WHAT YOU ARE ASKED TO DO ::
For the records below, report how many lines include the word "range". Only the number should appear.
-- INFORMATION follows --
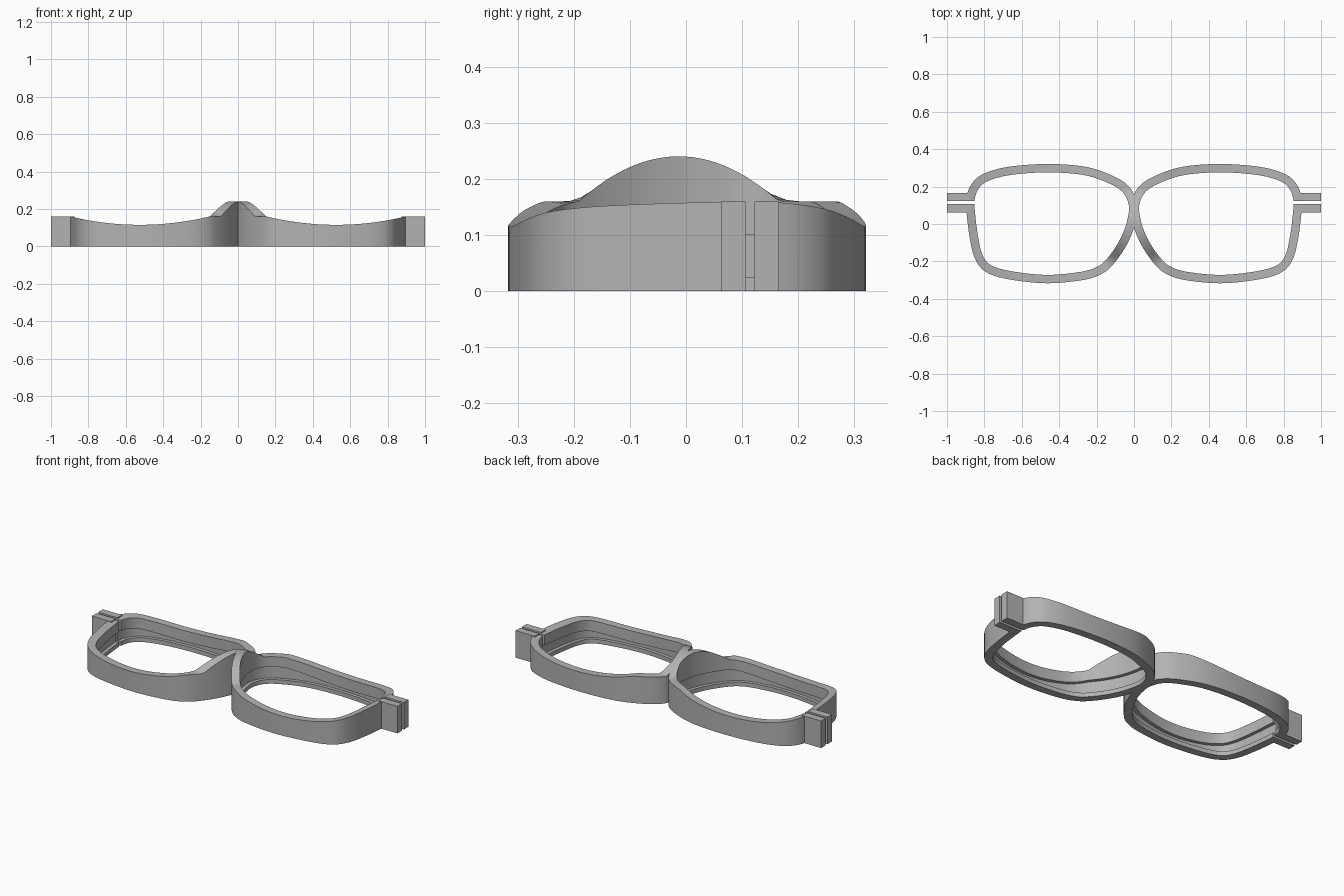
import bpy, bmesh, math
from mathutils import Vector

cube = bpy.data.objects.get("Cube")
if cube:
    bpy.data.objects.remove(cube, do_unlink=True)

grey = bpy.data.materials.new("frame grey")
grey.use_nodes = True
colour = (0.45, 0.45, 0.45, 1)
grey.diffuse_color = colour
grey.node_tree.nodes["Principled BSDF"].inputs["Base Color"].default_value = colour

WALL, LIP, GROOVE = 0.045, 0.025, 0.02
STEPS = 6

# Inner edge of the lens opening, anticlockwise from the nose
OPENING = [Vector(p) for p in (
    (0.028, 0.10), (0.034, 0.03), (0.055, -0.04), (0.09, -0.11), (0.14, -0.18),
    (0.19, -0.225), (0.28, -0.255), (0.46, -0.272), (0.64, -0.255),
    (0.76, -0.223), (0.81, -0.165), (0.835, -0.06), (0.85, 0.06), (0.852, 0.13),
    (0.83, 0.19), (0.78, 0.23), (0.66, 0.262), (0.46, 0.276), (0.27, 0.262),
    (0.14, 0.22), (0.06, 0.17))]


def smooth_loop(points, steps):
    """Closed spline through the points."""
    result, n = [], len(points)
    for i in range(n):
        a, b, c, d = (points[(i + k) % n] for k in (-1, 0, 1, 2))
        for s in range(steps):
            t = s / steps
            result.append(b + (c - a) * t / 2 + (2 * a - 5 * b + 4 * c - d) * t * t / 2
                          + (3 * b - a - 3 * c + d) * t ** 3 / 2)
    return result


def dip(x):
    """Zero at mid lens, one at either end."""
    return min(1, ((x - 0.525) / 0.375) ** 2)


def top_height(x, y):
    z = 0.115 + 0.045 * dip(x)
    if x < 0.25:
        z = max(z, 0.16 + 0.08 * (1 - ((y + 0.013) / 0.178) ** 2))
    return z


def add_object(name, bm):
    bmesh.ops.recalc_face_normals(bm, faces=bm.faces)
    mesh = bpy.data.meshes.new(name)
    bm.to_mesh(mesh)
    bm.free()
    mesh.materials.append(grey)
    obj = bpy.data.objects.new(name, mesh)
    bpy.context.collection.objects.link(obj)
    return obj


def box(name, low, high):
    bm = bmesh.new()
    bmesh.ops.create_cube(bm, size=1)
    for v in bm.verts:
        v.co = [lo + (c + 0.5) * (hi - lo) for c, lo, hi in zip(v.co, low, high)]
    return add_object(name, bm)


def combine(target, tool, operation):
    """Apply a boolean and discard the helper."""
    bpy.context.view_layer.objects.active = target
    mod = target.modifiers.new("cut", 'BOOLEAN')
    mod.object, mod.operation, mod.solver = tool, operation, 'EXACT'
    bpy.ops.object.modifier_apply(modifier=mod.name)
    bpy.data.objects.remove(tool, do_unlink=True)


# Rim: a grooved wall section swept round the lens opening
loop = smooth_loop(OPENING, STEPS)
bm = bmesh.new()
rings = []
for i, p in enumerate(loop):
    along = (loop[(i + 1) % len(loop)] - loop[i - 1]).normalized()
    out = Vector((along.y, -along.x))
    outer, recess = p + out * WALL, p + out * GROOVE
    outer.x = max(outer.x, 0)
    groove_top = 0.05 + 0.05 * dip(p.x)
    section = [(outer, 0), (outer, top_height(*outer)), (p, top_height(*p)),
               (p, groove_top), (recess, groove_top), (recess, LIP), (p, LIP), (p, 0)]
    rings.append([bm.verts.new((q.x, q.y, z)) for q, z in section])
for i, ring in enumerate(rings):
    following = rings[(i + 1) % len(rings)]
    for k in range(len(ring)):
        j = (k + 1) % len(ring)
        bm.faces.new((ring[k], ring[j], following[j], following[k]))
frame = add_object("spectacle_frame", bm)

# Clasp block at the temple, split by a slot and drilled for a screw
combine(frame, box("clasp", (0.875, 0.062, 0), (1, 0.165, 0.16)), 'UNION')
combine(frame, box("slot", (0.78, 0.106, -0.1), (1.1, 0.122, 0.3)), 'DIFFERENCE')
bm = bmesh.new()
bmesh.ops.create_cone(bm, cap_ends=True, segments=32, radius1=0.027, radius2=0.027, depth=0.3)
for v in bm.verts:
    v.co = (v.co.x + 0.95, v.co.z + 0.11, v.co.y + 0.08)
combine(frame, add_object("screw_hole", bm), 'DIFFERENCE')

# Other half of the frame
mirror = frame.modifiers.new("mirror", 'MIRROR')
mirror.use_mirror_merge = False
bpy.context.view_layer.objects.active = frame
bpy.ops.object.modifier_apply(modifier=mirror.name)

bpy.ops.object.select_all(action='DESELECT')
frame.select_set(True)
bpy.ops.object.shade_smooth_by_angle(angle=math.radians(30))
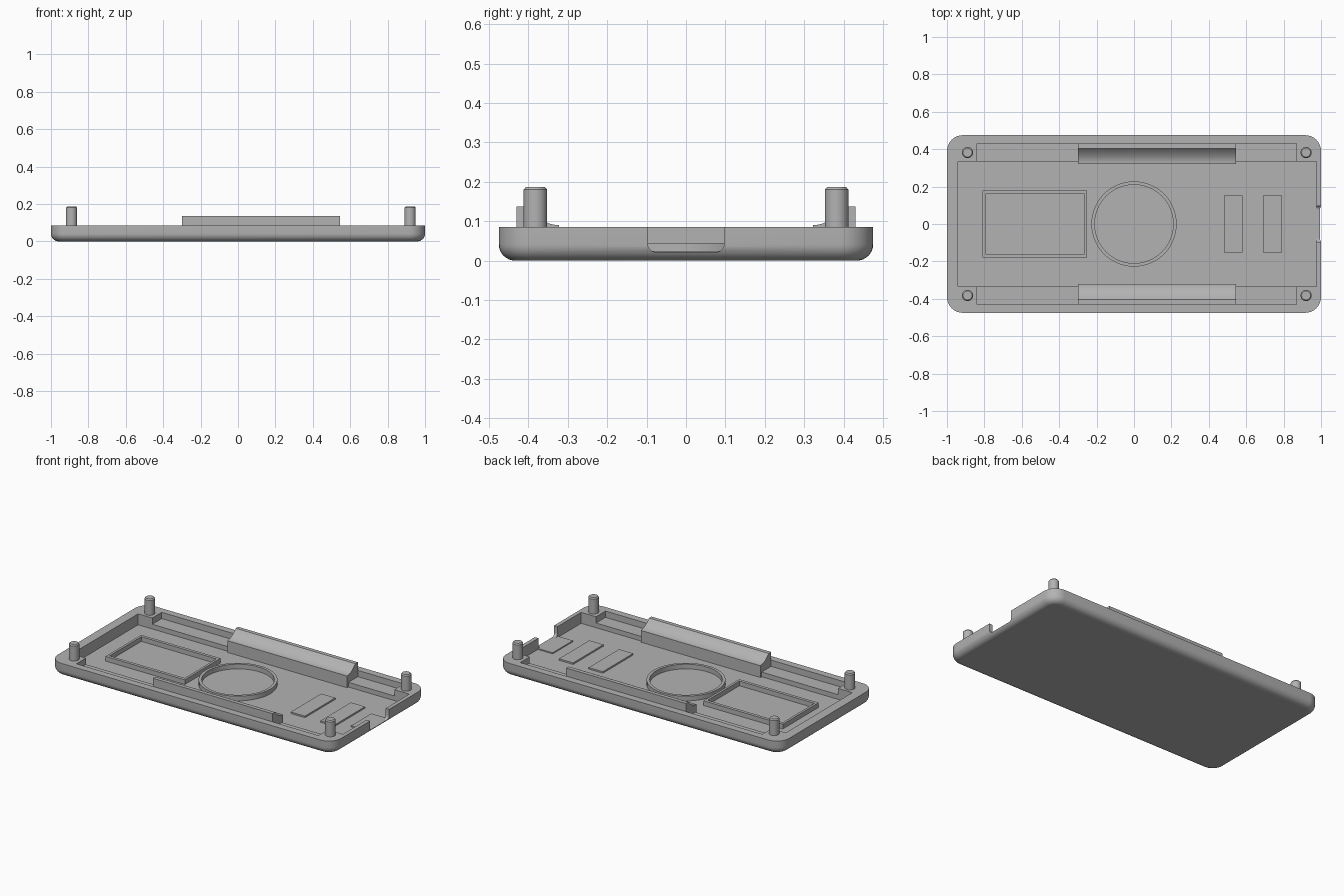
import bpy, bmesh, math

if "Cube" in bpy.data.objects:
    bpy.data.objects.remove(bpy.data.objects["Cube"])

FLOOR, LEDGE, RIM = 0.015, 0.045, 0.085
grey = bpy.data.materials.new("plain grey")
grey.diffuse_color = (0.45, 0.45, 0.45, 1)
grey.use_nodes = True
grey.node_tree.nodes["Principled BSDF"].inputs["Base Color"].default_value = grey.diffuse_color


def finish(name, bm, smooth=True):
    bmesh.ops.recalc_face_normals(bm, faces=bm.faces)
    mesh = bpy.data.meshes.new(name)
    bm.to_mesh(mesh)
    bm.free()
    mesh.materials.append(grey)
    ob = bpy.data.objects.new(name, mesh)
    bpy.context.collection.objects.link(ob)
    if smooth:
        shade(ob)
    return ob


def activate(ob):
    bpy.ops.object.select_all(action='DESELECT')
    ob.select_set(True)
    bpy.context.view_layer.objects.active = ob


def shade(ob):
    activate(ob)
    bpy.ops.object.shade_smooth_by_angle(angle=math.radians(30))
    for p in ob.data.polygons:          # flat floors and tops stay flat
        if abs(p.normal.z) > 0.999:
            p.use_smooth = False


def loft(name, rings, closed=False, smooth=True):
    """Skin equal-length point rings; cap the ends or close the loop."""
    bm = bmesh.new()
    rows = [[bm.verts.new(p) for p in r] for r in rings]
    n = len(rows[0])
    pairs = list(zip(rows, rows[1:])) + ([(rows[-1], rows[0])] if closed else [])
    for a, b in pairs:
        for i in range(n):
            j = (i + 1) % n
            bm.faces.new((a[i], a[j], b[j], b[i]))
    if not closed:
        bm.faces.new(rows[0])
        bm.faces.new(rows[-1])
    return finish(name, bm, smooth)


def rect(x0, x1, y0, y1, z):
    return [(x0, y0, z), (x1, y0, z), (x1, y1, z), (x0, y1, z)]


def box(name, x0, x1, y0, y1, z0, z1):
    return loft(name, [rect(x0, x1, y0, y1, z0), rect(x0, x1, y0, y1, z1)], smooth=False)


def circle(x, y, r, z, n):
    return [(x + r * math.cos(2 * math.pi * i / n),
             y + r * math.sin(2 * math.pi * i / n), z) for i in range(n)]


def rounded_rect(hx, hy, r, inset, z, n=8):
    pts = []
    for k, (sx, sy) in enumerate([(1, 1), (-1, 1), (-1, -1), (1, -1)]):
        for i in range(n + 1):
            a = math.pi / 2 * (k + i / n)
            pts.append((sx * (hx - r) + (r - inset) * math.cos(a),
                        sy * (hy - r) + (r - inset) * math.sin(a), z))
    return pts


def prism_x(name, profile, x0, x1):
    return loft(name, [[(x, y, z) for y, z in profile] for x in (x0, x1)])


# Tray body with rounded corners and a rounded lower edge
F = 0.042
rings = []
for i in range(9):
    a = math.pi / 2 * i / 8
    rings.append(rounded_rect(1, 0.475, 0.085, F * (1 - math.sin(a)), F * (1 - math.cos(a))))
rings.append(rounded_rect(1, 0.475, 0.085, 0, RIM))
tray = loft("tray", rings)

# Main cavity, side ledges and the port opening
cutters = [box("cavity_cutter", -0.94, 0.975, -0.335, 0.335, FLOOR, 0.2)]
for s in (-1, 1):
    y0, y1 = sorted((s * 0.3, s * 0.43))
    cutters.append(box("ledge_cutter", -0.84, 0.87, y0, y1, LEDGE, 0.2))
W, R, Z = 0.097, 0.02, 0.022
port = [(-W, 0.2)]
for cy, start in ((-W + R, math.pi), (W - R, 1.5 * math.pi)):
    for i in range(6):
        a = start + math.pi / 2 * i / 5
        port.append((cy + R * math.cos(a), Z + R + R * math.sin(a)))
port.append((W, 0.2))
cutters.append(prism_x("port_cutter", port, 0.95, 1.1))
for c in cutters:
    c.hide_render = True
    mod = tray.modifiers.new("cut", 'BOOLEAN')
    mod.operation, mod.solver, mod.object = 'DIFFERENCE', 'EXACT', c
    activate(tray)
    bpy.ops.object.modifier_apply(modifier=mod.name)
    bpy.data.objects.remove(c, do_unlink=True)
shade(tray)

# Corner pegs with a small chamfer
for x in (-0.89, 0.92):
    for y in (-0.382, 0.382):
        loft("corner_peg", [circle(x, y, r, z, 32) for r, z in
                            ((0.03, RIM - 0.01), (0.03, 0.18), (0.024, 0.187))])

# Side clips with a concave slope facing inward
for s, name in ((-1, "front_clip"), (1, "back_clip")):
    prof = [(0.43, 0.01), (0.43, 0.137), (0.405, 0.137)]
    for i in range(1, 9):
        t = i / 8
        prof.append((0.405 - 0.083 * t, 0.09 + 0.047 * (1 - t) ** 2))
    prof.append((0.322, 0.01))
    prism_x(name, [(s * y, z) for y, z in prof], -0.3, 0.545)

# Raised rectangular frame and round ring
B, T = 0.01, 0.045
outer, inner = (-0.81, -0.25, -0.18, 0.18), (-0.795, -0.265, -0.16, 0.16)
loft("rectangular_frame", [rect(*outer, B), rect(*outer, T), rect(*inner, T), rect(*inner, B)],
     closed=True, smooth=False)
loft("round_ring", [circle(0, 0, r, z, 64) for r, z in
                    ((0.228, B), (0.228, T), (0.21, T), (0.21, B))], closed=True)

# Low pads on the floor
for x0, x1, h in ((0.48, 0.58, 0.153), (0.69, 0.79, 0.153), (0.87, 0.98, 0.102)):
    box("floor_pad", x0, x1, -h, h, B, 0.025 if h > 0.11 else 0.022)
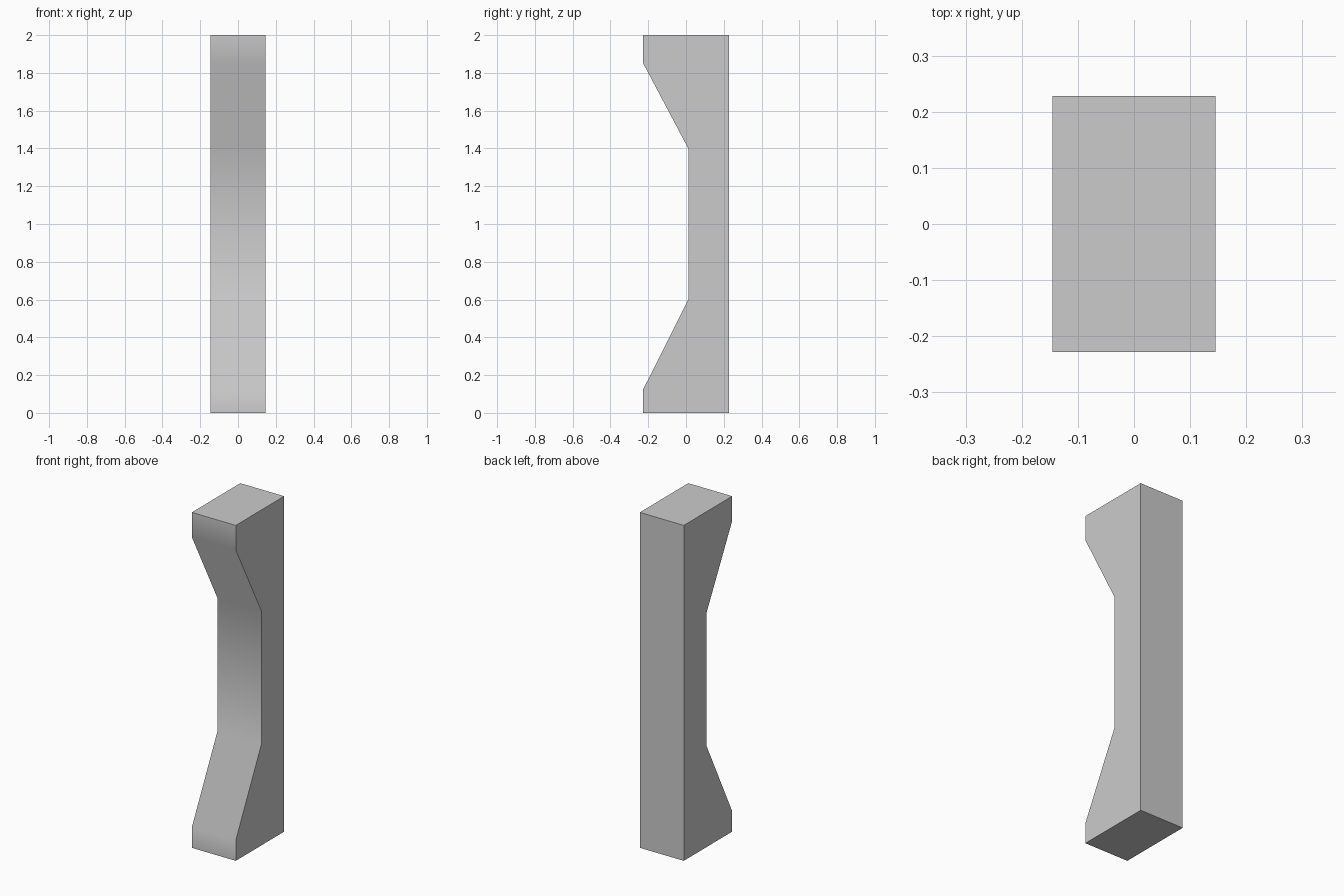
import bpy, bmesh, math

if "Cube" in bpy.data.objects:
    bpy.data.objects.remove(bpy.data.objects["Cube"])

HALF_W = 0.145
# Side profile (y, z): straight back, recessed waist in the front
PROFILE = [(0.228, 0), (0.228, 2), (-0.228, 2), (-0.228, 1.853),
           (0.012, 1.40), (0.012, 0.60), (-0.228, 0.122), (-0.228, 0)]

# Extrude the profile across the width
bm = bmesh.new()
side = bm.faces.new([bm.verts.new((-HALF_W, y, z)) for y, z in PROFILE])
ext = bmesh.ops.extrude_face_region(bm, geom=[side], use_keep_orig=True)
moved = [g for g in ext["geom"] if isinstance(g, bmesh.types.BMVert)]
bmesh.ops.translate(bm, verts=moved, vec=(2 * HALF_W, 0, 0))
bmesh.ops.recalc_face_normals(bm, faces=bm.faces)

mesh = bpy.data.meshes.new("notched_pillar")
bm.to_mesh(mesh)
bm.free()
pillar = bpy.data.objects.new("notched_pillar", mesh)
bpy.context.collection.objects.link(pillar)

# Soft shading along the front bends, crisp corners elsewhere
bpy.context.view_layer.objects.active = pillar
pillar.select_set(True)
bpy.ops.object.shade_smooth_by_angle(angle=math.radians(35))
-- INFORMATION concluded --
WRITTEN RESPONSE ::
9